Data items
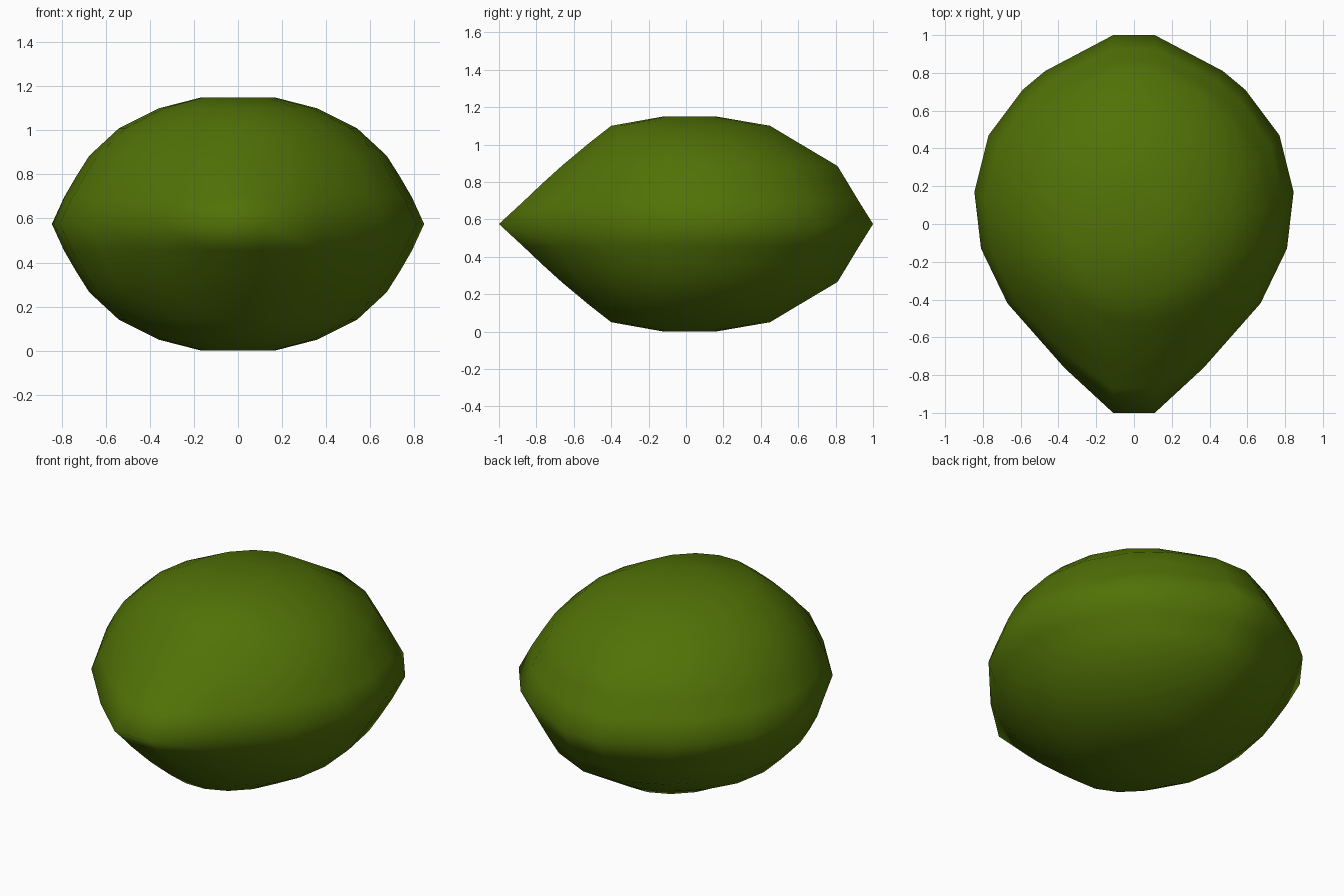
import bpy, bmesh, math

if "Cube" in bpy.data.objects:
    bpy.data.objects.remove(bpy.data.objects["Cube"])

MID = 0.575
# right half of the teardrop outline at the seam, back to front
OUTLINE = [(.11, 1), (.47, .81), (.59, .71), (.77, .47), (.845, .17),
           (.81, -.13), (.67, -.42), (.37, -.76), (.11, -1)]
# distance from seam, half width, front y, back y, roundness
LEVELS = [(0, .845, -1, 1, 0), (.12, .79, -.87, .925, .3),
          (.215, .735, -.77, .868, .5), (.31, .675, -.665, .81, .65),
          (.435, .54, -.515, .60, .85), (.525, .36, -.40, .45, 1),
          (.575, .165, -.12, .16, 1)]


def ring(bm, z, w, front, back, t):
    """Outline fitted to the extents, blending teardrop into ellipse."""
    yc = .17 * (1 - t) + .02 * t
    half = []
    for k, (x, y) in enumerate(OUTLINE):
        a = math.radians(10 + 20 * k)
        u = x / .845 * (1 - t) + math.sin(a) * t
        v = (y - .17) / (.83 if y > .17 else 1.17)
        v = v * (1 - t) + math.cos(a) / math.cos(math.radians(10)) * t
        half.append((u * w, yc + v * ((back - yc) if v > 0 else (yc - front))))
    pts = half + [(-x, y) for x, y in reversed(half)]
    return [bm.verts.new((x, y, z)) for x, y in pts]


bm = bmesh.new()
# mirrored lower and upper halves share the seam ring
rings = [ring(bm, MID - d, *r) for d, *r in reversed(LEVELS)]
rings += [ring(bm, MID + d, *r) for d, *r in LEVELS[1:]]
for a, b in zip(rings, rings[1:]):
    for i in range(len(a)):
        j = (i + 1) % len(a)
        bm.faces.new((a[i], a[j], b[j], b[i]))
bm.faces.new(rings[0])
bm.faces.new(rings[-1])
bmesh.ops.recalc_face_normals(bm, faces=bm.faces)
for f in bm.faces:
    f.smooth = True
mesh = bpy.data.meshes.new("fruit_body")
bm.to_mesh(mesh)
bm.free()

# green skin
mat = bpy.data.materials.new("green_skin")
mat.diffuse_color = (.082, .168, .002, 1)
mat.use_nodes = True
mat.node_tree.nodes["Principled BSDF"].inputs["Base Color"].default_value = mat.diffuse_color
mesh.materials.append(mat)
bpy.context.collection.objects.link(bpy.data.objects.new("fruit_body", mesh))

** How to complete this task **
Print the line containing "bm.faces.new((a[i], a[j], b[j], b[i]))" and every line after it to the end of the records above, exactly as written, and nothing else.

** Written solution **
        bm.faces.new((a[i], a[j], b[j], b[i]))
bm.faces.new(rings[0])
bm.faces.new(rings[-1])
bmesh.ops.recalc_face_normals(bm, faces=bm.faces)
for f in bm.faces:
    f.smooth = True
mesh = bpy.data.meshes.new("fruit_body")
bm.to_mesh(mesh)
bm.free()

# green skin
mat = bpy.data.materials.new("green_skin")
mat.diffuse_color = (.082, .168, .002, 1)
mat.use_nodes = True
mat.node_tree.nodes["Principled BSDF"].inputs["Base Color"].default_value = mat.diffuse_color
mesh.materials.append(mat)
bpy.context.collection.objects.link(bpy.data.objects.new("fruit_body", mesh))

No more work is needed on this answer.